MRSA Screening

MRSA* is a major health problem in healthcare facilities around the world and measures are therefore taken to prevent the spread in healthcare facilities. The Swedish Communicable Diseases Act defines MRSA at a general health hazard. You are therefore duty-bound to follow the instructions that your doctor gives you.

Before taking part in direct patient care

As a student you are obliged to undergo MRSA screening before you can take part in direct patient care, if you meet any of the following criteria:

  • you have had contact with medical care facilities outside the Nordic region, either as a patient or as staff in direct patient care, in the last six months.
  • you have been in contact with an MRSA carrier, for example a member of your household/family.
  • you have had contact with health care facilities in Sweden, either as a patient or as staff in direct patient care, where MRSA contagion is currently recorded, in the last six months.

Visit our drop-in hours for MRSA screening

While waiting for test results

You can take part in direct patient care while waiting for your test results, except if you have personal risk factors.

If you have personal risk factors such as cuts, eczema, other skin disorders or foreign material which penetrates the skin or mucous membrane, such as stoma, drainage, or a catheter (including indwelling), you should not take part in patient care activities while waiting for your test results. You can, however, carry out tasks which do not require close contact with patients.

If you are MRSA-positive

If you test positive for MRSA, Student Wellbeing Centre will carry out further tests to find out if you are a transient carrier or if the colonization persists and you will be scheduled for an assessment by the Student Wellbeing Centre doctor.  If you are colonized, follow-ups and further testing will from then on be dealt with by the MRSA team at Danderyd Hospital.

A positive test for MRSA in a student with personal risk factors or in a placement with a high-risk unit might mean temporary restrictions on their clinical training. Other than this, a positive MRSA test should not affect your training.

In high-risk units patients are particularly susceptible to infection with MRSA and the care carries major risk for spreading infection. High-risk units are mainly neonatal departments, burns units and transplant departments.
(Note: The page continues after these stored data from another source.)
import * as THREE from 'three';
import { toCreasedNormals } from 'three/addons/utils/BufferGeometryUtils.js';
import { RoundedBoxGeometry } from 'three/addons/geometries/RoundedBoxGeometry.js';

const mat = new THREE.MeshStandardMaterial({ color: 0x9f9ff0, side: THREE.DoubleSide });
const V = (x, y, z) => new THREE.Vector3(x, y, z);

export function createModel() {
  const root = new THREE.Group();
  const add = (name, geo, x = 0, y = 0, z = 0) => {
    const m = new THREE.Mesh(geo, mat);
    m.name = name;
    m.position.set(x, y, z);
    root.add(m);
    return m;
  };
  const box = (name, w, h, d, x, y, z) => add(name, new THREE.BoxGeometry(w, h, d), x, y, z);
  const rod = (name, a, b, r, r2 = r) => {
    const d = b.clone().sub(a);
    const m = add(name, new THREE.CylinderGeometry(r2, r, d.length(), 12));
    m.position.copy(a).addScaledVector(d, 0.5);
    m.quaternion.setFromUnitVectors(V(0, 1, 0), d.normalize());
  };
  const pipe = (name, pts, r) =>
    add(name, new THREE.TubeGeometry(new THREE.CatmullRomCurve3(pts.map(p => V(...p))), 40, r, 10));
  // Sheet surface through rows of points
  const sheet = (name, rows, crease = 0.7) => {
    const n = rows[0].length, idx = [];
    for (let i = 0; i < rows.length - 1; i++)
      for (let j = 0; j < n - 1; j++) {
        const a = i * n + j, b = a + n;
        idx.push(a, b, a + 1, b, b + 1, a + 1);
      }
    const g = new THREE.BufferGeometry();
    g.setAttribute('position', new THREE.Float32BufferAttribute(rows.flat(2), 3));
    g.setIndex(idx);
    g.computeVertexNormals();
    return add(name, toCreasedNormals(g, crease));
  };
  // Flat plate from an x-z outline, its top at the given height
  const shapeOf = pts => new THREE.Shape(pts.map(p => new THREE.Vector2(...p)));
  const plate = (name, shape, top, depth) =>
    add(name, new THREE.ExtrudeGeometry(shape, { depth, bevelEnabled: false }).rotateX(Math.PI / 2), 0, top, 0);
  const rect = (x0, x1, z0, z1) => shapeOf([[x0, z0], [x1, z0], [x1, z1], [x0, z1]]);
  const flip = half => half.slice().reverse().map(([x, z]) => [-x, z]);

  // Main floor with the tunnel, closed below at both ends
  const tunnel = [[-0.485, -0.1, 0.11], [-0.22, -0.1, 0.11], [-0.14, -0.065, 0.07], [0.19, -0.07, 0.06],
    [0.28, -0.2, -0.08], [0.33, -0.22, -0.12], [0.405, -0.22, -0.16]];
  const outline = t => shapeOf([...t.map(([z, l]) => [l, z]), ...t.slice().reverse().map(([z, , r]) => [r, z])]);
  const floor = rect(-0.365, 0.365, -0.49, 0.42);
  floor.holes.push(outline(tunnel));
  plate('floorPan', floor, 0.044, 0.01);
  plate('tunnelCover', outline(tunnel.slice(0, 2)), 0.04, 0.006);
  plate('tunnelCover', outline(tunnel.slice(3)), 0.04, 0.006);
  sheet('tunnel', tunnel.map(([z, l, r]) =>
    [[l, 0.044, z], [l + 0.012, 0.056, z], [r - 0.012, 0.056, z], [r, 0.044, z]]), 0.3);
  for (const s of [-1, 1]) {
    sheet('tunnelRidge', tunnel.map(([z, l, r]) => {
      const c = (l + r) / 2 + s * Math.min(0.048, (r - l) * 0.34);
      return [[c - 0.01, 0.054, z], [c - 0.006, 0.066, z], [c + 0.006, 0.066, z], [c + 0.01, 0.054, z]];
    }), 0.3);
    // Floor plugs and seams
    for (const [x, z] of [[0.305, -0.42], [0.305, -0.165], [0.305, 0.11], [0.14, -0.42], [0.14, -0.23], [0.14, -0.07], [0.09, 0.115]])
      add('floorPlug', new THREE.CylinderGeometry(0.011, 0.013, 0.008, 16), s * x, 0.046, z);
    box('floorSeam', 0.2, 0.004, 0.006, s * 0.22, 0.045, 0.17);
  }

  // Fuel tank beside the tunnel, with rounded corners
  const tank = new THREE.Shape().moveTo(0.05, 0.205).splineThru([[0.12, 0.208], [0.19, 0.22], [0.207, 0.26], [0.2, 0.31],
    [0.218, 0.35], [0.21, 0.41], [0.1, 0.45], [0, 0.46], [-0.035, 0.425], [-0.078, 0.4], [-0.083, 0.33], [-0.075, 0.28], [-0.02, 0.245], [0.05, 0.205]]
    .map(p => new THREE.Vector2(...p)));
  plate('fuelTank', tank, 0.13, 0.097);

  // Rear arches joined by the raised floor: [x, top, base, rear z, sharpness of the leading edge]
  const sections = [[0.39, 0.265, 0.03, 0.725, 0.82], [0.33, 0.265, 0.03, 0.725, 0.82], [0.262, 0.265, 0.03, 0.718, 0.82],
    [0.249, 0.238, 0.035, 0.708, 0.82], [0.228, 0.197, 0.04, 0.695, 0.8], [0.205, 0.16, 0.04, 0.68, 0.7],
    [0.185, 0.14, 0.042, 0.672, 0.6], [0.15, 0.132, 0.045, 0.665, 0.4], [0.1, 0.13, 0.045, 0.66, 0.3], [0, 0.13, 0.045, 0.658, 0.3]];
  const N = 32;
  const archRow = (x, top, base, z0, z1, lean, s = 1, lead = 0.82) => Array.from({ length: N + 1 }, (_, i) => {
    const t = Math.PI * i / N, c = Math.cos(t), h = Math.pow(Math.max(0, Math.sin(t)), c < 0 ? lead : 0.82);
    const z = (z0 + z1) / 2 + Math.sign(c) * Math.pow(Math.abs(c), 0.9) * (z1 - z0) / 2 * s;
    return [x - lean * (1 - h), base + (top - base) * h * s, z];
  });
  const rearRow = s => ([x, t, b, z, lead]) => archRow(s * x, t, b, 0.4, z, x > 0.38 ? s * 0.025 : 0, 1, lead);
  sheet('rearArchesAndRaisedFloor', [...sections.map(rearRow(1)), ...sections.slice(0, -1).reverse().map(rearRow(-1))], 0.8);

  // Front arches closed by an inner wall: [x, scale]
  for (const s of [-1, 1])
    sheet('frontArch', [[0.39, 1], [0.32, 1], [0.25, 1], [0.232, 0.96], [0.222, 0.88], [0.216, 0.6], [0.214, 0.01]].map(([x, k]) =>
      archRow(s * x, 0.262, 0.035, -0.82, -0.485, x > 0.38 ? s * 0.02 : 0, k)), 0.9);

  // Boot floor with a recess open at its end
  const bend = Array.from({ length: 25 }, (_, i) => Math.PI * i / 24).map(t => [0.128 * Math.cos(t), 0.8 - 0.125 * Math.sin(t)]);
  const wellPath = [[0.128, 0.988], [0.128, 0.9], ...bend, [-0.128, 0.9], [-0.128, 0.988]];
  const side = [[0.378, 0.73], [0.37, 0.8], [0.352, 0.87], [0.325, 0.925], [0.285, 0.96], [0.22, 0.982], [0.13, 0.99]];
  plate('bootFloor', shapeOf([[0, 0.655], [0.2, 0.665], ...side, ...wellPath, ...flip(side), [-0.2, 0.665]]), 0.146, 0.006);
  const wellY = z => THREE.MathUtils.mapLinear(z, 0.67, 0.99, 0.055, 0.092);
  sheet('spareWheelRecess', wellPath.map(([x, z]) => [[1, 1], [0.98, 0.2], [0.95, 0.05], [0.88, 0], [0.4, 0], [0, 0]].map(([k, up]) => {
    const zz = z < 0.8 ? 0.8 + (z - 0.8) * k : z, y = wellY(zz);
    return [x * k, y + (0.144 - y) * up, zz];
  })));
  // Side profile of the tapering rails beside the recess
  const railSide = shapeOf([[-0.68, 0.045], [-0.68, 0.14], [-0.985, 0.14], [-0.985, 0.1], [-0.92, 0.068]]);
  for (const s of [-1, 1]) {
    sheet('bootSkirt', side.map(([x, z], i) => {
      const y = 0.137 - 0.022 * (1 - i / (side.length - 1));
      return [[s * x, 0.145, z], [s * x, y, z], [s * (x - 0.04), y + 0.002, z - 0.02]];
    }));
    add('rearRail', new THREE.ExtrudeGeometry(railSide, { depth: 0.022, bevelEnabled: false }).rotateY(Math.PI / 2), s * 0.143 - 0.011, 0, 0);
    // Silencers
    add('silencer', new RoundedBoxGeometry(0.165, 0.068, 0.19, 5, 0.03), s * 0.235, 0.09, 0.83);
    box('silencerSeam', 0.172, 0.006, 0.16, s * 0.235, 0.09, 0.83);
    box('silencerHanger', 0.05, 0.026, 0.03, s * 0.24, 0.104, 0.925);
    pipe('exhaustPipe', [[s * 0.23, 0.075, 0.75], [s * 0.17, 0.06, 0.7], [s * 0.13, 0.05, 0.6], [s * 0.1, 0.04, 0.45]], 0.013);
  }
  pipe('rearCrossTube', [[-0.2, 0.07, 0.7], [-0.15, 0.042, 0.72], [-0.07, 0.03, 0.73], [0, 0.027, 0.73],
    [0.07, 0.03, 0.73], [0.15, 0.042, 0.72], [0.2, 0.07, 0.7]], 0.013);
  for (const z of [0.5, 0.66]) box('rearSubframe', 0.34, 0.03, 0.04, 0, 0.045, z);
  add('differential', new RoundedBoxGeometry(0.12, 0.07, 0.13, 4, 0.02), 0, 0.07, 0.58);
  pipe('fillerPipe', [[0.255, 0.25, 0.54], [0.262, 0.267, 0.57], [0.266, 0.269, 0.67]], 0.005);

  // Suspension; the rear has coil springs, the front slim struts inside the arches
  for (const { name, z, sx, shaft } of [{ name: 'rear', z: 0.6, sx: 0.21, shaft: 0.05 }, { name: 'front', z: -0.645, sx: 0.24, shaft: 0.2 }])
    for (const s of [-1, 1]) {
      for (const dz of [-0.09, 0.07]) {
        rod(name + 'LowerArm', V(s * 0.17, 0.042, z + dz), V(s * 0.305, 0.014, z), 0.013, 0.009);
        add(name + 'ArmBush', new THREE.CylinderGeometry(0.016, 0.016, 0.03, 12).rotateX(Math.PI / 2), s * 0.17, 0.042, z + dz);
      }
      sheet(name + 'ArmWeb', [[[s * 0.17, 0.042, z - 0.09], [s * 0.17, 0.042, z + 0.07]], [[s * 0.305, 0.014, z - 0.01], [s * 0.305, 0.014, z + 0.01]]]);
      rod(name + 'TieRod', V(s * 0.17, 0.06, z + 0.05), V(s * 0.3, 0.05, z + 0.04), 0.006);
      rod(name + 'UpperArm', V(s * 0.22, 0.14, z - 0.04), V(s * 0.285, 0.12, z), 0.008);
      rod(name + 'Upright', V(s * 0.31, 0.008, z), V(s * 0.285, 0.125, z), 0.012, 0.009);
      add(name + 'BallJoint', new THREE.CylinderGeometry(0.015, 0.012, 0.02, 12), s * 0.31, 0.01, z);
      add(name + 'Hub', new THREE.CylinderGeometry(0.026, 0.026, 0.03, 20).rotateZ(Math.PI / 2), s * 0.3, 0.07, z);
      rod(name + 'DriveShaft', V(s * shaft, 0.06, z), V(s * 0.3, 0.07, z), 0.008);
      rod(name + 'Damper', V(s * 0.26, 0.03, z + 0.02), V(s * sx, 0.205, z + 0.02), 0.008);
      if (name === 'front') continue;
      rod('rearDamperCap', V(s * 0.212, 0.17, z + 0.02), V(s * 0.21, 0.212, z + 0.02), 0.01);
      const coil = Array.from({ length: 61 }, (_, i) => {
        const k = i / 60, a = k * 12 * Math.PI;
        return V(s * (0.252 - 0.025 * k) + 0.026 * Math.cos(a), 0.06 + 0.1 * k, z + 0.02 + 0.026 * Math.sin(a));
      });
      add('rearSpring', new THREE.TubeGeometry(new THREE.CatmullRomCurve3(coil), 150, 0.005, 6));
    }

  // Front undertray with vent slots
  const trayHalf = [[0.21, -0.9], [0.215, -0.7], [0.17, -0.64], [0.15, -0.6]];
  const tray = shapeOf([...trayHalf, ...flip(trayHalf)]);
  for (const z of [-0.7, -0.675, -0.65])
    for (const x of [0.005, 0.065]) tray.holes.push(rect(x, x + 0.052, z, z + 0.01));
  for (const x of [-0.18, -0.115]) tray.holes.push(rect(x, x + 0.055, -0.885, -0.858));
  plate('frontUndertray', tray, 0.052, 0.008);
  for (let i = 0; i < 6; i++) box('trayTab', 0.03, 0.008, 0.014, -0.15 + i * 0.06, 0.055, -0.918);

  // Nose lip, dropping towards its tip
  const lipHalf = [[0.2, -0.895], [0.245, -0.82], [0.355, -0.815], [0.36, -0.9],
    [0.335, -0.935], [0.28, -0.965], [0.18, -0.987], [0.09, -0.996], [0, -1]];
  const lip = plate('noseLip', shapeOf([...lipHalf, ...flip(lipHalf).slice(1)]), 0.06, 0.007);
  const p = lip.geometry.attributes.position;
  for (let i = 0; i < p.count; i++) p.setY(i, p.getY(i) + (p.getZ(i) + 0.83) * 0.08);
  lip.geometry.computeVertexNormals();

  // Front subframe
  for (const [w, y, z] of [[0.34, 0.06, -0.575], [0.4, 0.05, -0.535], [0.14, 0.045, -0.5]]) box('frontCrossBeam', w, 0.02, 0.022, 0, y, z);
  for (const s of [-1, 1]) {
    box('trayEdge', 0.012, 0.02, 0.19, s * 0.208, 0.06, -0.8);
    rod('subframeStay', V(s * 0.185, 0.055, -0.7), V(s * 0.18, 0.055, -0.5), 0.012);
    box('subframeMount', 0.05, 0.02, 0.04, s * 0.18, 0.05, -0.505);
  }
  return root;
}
*MRSA (Meticillinresistenta Staphylococcus aureus) are strains of staphylococcus which are resistant to virtually all beta-lactam antibiotics. For this reason, MRSA infections can be difficult to treat. Just like other Staphylococcus aureus, MRSA can be present in normal skin and respiratory tract flora without causing infection.

Content reviewer:
Emma Rydberg